That may not exactly be a Bruce Springsteen pace, but it's not bad for someone who isn't running for office or even a member of the Rolling Stones. Mr. Ashcroft's motivation rather is the defense and furthering of the Patriot Act. In other words, it's the kind of tour only a wonk could love, but even if you've never followed Ashcroft - even his early stuff before he signed with a major label - this is a tour that should get your attention. The stakes are high.
Passed by large majorities in the House and Senate in the immediate aftermath of the Sept. 11 terrorist attacks, the legislation gave new sweeping powers to law-enforcement officials in the pursuit of possible terrorists.
It allows the government to conduct "sneak and peek" searches, in which agents can look through people's homes without telling them before or after the search, and gives agents the power to seize library, medical, and financial records without telling the citizen in question and without showing probable cause.

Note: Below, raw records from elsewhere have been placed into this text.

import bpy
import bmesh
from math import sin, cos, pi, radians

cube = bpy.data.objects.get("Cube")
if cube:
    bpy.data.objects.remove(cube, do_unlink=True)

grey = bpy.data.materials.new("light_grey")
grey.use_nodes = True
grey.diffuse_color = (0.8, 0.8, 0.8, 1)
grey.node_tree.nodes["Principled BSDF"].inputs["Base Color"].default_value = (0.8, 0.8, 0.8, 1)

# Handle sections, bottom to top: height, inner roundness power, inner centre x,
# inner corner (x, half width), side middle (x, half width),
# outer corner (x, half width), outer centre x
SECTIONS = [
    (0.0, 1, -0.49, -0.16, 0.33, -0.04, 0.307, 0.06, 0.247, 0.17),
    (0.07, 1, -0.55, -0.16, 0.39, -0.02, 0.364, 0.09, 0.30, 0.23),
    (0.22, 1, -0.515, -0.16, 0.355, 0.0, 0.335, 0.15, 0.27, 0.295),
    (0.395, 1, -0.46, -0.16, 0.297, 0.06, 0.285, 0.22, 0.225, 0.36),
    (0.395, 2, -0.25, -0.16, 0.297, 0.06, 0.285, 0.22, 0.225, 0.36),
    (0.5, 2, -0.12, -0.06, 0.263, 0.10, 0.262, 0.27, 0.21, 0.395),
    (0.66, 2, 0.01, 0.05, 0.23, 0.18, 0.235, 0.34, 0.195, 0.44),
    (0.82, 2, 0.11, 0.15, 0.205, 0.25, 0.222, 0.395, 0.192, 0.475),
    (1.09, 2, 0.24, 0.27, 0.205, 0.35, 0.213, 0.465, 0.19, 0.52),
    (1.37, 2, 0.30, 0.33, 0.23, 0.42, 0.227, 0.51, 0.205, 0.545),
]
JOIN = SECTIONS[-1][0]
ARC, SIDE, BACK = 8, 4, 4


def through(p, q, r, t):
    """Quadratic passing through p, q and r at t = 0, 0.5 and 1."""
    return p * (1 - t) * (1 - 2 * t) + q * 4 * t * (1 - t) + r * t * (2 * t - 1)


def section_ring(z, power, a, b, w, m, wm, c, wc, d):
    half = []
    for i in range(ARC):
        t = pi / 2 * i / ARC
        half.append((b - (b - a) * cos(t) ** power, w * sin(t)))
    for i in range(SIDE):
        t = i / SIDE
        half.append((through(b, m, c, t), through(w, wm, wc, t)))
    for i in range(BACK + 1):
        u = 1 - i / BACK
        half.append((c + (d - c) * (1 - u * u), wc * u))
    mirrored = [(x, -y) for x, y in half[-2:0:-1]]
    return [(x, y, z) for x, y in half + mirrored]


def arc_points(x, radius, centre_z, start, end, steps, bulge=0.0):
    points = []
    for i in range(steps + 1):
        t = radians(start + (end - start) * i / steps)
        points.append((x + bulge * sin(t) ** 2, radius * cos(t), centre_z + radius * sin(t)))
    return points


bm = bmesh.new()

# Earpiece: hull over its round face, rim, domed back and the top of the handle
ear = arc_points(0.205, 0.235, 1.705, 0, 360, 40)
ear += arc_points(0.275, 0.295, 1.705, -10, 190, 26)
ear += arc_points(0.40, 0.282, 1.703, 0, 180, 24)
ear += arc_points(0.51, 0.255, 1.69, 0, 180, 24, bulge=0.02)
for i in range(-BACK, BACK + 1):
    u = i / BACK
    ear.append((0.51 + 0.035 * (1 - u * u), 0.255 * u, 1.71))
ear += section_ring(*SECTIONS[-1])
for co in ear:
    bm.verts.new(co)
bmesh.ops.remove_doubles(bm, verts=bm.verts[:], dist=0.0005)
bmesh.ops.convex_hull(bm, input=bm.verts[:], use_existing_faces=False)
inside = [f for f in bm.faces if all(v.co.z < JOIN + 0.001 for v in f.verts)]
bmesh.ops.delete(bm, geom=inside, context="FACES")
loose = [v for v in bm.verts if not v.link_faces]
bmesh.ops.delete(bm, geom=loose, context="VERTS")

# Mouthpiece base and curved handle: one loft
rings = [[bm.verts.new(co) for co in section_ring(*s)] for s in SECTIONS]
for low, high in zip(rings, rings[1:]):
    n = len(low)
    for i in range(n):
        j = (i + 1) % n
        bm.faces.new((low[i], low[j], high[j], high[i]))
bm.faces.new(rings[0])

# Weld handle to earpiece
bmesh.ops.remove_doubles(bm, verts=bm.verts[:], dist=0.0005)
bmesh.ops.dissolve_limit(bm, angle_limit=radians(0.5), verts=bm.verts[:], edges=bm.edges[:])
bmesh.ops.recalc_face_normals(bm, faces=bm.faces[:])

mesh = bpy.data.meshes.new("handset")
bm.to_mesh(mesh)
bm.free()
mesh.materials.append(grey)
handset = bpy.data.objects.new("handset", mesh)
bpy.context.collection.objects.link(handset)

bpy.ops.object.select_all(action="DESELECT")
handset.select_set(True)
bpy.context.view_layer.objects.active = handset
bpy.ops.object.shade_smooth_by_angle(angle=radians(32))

In the days and weeks following the terrorist attacks, these measures seemed extreme but necessary to many in Congress. But as time has gone by, the mood has changed on the Hill. Already the House of Representatives, led by a Republican, has voted to withdraw funding for the parts of the law pertaining to "sneak and peek." The Senate is taking up some provisions as well, and 154 cities, towns, and counties have passed resolutions opposing the act.
Sensing the tone has changed, Ashcroft has decided to take his message straight to the people - to bring the good news about what the Patriot Act has accomplished and pave the way for Patriot Act II that would expand on the powers of the first. He points out that there has not been a successful attack on American soil since Patriot I was passed and that that is because the law "closes gaping holes in our ability to investigate terrorists."
One proposed sequel to the law, the Victory Act, would, among other things, treat drug possession as a "terrorist offense" and treat drug dealers as "narcoterrorist kingpins."
At first glance all of this fits with Ashcroft's promise immediately following the Sept. 11 attacks to treat terrorists the way the Kennedy administration treated mobsters: Arrest them for "spitting on the sidewalk" if that's how they could get them.
Those are fine words and a fine goal, but they simply don't match the way Ashcroft and his Justice Department are prosecuting the war on terror. Arresting people for spitting on the sidewalk means following a known enemy closely and waiting for him to slip up. Ashcroft's goal thus far seems completely different.
He is intent on broadening the sidewalk the terrorists are walking on; redefining its borders so that more and more people can be monitored for spitting. The proposed "Victory Act" is case in point. Drug use and drug selling are illegal and should be punishable, but even if a small sliver of drug money goes to terrorists, does that mean all drug offenses should have the potential to be made into terrorist offenses?
There are, after all, a lot of illegal activities that could somehow be used to raise money for terrorists - corporate fraud, ticket scalping, bootlegging CDs. What's to prevent these offenses from being added to the list of terrorist acts by well-meaning or completely cynical politicians?
That's what a lot of public interest groups, from the ACLU to the NRA, are wondering.
There is a larger issue behind the Patriot Act debate though: Is it the right approach? When the law was passed six weeks after Sept. 11, the country was wondering how it could have been caught so off guard. The attacks came like a bolt from the blue. And in that environment the passing of the Patriot Act is understandable - paranoid perhaps, but understandable.
But we've learned a lot since then. There were warning signs and they were missed. There were miscommunications and mistakes - the CIA had information about hijackers that it didn't share with the FBI, "20th hijacker" Zacarias Moussaoui sat in a prison cell.
All of which seems to indicate that while some legal changes may be necessary, our real problem is watching bad guys on the sidewalk, not stretching its boundaries.